Hierarchical forecasts for Australian domestic tourism
George Athanasopoulos (),
Roman A. Ahmed and
Rob Hyndman ()
International Journal of Forecasting, 2009, vol. 25, issue 1, pages 146-166
In this paper we explore the hierarchical nature of tourism demand time series and produce short-term forecasts for Australian domestic tourism. The data and forecasts are organized in a hierarchy based on disaggregating the data according to geographical regions and purposes of travel. We consider five approaches to hierarchical forecasting: two variations of the top-down approach, the bottom-up method, a newly proposed top-down approach where top-level forecasts are disaggregated according to the forecasted proportions of lower level series, and a recently proposed optimal combination approach. Our forecast performance evaluation shows that the top-down approach based on forecast proportions and the optimal combination method perform best for the tourism hierarchies we consider. By applying these methods, we produce detailed forecasts of the Australian domestic tourism market.
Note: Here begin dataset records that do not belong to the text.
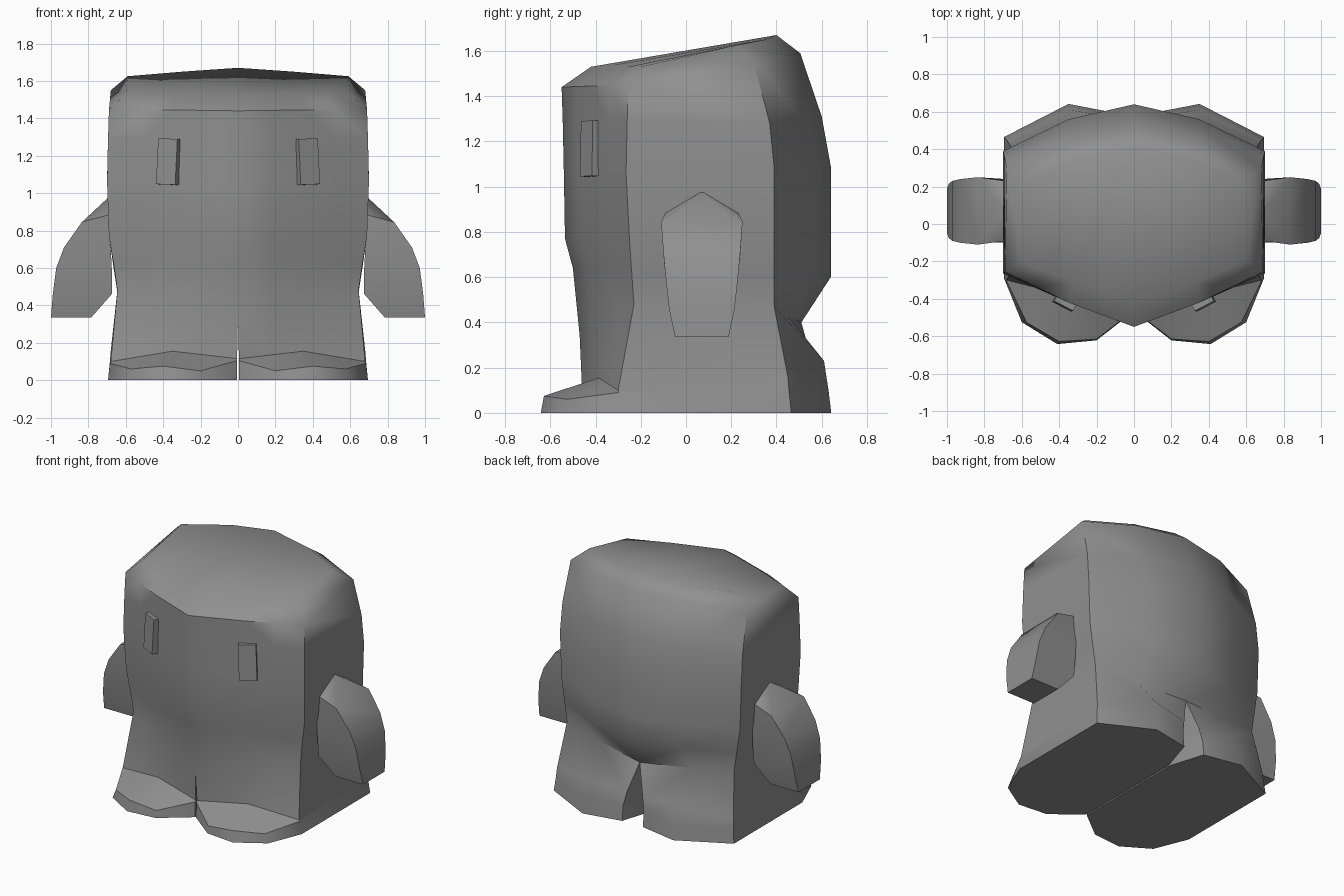
import bpy, bmesh, math
from mathutils import Vector, Matrix

if "Cube" in bpy.data.objects:
    bpy.data.objects.remove(bpy.data.objects["Cube"])

grey = bpy.data.materials.new("dark_grey")
grey.diffuse_color = (.28, .28, .28, 1)
grey.use_nodes = True
grey.node_tree.nodes["Principled BSDF"].inputs["Base Color"].default_value = grey.diffuse_color


def finish(name, bm):
    bmesh.ops.remove_doubles(bm, verts=bm.verts, dist=0.002)
    bmesh.ops.recalc_face_normals(bm, faces=bm.faces)
    me = bpy.data.meshes.new(name)
    bm.to_mesh(me)
    bm.free()
    me.materials.append(grey)
    ob = bpy.data.objects.new(name, me)
    bpy.context.collection.objects.link(ob)
    bpy.ops.object.select_all(action='DESELECT')
    ob.select_set(True)
    bpy.context.view_layer.objects.active = ob
    bpy.ops.object.shade_smooth_by_angle(angle=math.radians(46))


def verts(bm, pts, side):
    return [bm.verts.new((p[0] * side, p[1], p[2])) for p in pts]


def bridge(bm, a, b, closed):
    n = len(a)
    for i in range(n if closed else n - 1):
        j = (i + 1) % n
        bm.faces.new((a[i], a[j], b[j], b[i]))


def with_midpoints(ring):
    """Front edge gets two extra points, so body rings match the toe rings."""
    p = [Vector(v) for v in ring]
    return [p[0], (p[0] + p[1]) / 2, p[1], (p[1] + p[2]) / 2] + p[2:]


# Half rings: front centre, front middle, front side, back side, back middle, back centre
body = [
    [(0, -.42, 1.53), (.33, -.31, 1.53), (.60, -.20, 1.53), (.59, .22, 1.625), (.29, .35, 1.65), (0, .40, 1.67)],
    [(0, -.55, 1.44), (.35, -.42, 1.445), (.69, -.255, 1.445), (.68, .30, 1.55), (.34, .44, 1.58), (0, .505, 1.59)],
    [(0, -.545, 1.29), (.35, -.42, 1.29), (.695, -.26, 1.29), (.695, .37, 1.28), (.35, .52, 1.30), (0, .60, 1.31)],
    [(0, -.54, 1.06), (.35, -.42, 1.06), (.70, -.265, 1.06), (.70, .39, 1.08), (.35, .56, 1.08), (0, .64, 1.09)],
    [(0, -.535, .77), (.35, -.41, .77), (.69, -.25, .77), (.69, .39, .77), (.35, .56, .77), (0, .64, .77)],
    [(0, -.50, .64), (.35, -.385, .64), (.665, -.24, .62), (.665, .39, .60), (.35, .55, .60), (0, .64, .60)],
    [(0, -.47, .34), (.35, -.37, .40), (.645, -.23, .48), (.645, .39, .47), (.35, .45, .43), (0, .51, .40)],
]
ankle = [(.005, -.46, .115), (.35, -.385, .155), (.68, -.30, .10),
         (.68, .45, .16), (.35, .61, .23), (.06, .565, .20)]
toe_top = [(.005, -.465, .105), (.2, -.615, .05), (.40, -.628, .075), (.575, -.525, .06),
           (.685, -.298, .09), (.685, .455, .10), (.35, .63, .10), (.08, .58, .10), (.005, .35, .10)]
sole = [(.005, -.47, 0), (.2, -.622, 0), (.41, -.642, 0), (.60, -.525, 0),
        (.695, -.29, 0), (.695, .465, 0), (.35, .642, 0), (.08, .59, 0), (.005, .35, 0)]

# Body with split legs and feet
bm = bmesh.new()
for s in (-1, 1):
    rings = [verts(bm, with_midpoints(r), s) for r in body]
    for a, b in zip(rings, rings[1:]):
        bridge(bm, a, b, False)
    t = rings[0]
    bm.faces.new((t[0], t[1], t[2], t[6], t[7]))
    bm.faces.new((t[2], t[3], t[4], t[5], t[6]))
    hip = rings[-1] + verts(bm, [(0, .30, .38)], s)
    legs = [hip] + [verts(bm, r, s) for r in
                    (with_midpoints(ankle) + [Vector((.005, .32, .2))], toe_top, sole)]
    for a, b in zip(legs, legs[1:]):
        bridge(bm, a, b, True)
    bm.faces.new(legs[-1])
finish("body", bm)

# Arms: inner x, inner z, outer x, outer z, front y, back y
stations = [
    (.685, .885, .835, .845, -.11, .25),
    (.68, .70, .93, .71, -.10, .24),
    (.675, .60, .972, .60, -.09, .23),
    (.675, .46, .99, .46, -.075, .215),
    (.785, .335, 1.0, .335, -.048, .188),
]
bm = bmesh.new()
for s in (-1, 1):
    rings = []
    for k, (xi, zi, xo, zo, y0, y1) in enumerate(stations):
        d = .02 if k == 0 else 0
        rings.append(verts(bm, [(xi, y0 + d, zi), (xo, y0, zo), (xo, y1, zo), (xi, y1 - d, zi)], s))
    for a, b in zip(rings, rings[1:]):
        bridge(bm, a, b, True)
    bm.faces.new(rings[-1])
    peak = verts(bm, [(.69, .07, .98)], s)[0]
    for i in range(4):
        bm.faces.new((rings[0][i], rings[0][(i + 1) % 4], peak))
finish("arms", bm)

# Eyes: thin upright blocks turned with the face
bm = bmesh.new()
for s in (-1, 1):
    m = (Matrix.Translation((.37 * s, -.418, 1.168))
         @ Matrix.Rotation(math.radians(27 * s), 4, 'Z')
         @ Matrix.Rotation(math.radians(-2 * s), 4, 'Y')
         @ Matrix.Rotation(math.radians(-2), 4, 'X')
         @ Matrix.Diagonal((.115, .05, .245, 1)))
    bmesh.ops.create_cube(bm, size=1, matrix=m)
finish("eyes", bm)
Keywords: Australia; Exponential; smoothing; Hierarchical; forecasting; Innovations; state; space; models; Optimal; combination; forecasts; Top-down; method; Tourism; demand (search for similar items in EconPapers)
References: View references in EconPapers View complete reference list from CitEc
Citations View citations in EconPapers (19) Track citations by RSS feed
Downloads: (external link)
Full text for ScienceDirect subscribers only
Working Paper: Hierarchical forecasts for Australian domestic tourism (2007)
This item may be available elsewhere in EconPapers: Search for items with the same title.
Export reference: BibTeX
RIS (EndNote, ProCite, RefMan)
Persistent link: http://EconPapers.repec.org/RePEc:eee:intfor:v:25:y:2009:i:1:p:146-166
Access Statistics for this article
International Journal of Forecasting is currently edited by R. J. Hyndman
More articles in International Journal of Forecasting from Elsevier
Series data maintained by Zhang, Lei ().